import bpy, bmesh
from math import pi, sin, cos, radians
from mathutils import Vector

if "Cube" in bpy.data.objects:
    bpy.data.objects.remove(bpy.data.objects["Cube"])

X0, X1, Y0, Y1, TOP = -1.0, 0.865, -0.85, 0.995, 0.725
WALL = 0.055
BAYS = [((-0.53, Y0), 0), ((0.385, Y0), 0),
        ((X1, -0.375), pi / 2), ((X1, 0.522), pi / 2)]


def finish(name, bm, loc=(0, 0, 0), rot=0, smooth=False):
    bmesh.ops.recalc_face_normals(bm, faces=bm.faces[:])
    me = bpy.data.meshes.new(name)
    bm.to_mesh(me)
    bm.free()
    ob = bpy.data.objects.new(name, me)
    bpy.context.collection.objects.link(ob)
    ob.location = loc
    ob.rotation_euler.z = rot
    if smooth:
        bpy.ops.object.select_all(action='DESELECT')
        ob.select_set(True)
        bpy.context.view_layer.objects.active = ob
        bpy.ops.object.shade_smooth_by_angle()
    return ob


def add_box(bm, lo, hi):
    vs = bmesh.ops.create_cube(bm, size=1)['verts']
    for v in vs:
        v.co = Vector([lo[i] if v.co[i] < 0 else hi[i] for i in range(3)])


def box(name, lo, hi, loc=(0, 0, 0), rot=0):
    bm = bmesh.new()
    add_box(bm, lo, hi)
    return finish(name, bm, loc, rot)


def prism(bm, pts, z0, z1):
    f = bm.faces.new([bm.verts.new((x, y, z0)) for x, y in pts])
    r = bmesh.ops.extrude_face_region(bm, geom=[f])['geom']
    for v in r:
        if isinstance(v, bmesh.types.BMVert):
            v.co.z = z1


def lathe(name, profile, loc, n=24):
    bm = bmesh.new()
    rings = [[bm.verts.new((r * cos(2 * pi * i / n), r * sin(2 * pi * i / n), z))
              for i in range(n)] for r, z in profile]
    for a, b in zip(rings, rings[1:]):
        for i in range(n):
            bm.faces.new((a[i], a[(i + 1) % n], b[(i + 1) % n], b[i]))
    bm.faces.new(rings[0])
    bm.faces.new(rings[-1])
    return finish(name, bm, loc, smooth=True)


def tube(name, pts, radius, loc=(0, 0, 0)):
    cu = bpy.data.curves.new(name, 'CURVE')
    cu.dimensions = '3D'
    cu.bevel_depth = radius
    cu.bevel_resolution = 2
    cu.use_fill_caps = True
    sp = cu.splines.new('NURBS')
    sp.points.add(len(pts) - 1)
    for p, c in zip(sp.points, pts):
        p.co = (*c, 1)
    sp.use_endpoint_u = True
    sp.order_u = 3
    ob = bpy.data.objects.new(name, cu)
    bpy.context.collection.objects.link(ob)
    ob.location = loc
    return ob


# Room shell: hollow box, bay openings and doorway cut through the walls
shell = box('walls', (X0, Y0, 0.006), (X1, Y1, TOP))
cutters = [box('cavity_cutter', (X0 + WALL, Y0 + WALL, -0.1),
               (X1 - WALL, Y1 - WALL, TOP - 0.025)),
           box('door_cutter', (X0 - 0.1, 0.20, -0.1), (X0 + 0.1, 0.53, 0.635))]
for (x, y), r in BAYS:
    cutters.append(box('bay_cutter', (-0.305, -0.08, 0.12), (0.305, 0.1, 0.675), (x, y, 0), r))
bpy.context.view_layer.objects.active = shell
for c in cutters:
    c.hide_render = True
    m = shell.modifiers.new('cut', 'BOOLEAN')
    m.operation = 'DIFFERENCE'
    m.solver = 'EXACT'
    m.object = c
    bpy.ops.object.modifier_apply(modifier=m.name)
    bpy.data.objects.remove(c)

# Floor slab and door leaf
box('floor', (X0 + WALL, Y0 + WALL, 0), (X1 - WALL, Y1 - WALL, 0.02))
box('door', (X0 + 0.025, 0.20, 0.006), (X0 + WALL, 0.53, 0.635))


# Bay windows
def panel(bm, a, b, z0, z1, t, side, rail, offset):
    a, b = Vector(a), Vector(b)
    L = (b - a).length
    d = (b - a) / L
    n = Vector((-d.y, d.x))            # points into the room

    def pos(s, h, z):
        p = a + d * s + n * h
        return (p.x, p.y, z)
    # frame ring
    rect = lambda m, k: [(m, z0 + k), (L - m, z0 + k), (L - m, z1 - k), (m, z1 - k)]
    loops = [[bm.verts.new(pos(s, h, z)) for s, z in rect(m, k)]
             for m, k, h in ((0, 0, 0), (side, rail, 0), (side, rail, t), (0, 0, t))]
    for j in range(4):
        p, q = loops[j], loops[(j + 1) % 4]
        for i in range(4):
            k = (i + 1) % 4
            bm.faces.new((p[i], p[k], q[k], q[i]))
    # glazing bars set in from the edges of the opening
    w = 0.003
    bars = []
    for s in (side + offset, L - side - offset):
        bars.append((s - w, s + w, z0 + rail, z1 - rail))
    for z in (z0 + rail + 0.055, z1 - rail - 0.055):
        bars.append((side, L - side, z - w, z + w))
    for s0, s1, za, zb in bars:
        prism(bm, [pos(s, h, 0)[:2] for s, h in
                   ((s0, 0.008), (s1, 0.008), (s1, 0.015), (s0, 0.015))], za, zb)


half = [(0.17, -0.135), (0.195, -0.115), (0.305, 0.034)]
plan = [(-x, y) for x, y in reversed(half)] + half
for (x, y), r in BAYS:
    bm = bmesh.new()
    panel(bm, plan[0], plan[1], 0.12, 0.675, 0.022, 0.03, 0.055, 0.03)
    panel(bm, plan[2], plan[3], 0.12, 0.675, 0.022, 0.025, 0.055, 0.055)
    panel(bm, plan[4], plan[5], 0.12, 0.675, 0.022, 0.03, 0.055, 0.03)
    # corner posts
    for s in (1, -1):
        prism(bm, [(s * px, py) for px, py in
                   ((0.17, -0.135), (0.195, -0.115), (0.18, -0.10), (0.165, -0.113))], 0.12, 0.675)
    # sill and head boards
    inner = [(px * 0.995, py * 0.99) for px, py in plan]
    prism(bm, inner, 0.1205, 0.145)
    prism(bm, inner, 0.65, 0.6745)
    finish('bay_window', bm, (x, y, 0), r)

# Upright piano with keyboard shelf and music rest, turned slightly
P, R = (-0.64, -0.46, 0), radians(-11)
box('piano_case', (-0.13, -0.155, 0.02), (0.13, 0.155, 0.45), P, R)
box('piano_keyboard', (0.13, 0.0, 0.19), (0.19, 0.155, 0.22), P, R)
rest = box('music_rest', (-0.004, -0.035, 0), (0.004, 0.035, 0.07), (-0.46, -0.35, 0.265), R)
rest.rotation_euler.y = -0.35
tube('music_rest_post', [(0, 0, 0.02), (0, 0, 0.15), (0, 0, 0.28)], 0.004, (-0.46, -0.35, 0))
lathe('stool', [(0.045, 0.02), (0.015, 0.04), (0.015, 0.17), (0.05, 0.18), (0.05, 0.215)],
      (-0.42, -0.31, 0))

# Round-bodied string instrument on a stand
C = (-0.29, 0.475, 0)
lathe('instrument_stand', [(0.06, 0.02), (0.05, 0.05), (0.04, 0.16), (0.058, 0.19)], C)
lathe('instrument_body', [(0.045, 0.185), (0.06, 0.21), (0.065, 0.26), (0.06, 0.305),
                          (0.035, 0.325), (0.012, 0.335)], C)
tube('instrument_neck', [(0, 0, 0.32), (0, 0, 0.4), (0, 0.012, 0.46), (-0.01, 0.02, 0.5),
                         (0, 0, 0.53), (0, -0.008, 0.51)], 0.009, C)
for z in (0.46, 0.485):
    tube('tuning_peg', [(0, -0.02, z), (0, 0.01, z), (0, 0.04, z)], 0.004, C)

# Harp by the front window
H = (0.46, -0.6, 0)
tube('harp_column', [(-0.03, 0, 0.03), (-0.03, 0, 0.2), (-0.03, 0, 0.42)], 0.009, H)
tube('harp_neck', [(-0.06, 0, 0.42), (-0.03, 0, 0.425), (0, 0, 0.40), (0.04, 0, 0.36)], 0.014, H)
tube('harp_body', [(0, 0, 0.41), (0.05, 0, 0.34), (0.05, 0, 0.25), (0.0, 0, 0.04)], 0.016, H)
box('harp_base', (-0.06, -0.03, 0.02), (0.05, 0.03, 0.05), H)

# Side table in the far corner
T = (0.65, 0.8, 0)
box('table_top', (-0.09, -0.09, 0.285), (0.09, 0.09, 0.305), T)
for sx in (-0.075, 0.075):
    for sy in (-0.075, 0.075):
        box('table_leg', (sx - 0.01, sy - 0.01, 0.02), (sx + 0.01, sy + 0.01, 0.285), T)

************

Write down exactly the span of lines above from the one containing "p, q = loops[j], loops[(j + 1) % 4]" to the one containing "for s in (side", both ends included.

        p, q = loops[j], loops[(j + 1) % 4]
        for i in range(4):
            k = (i + 1) % 4
            bm.faces.new((p[i], p[k], q[k], q[i]))
    # glazing bars set in from the edges of the opening
    w = 0.003
    bars = []
    for s in (side + offset, L - side - offset):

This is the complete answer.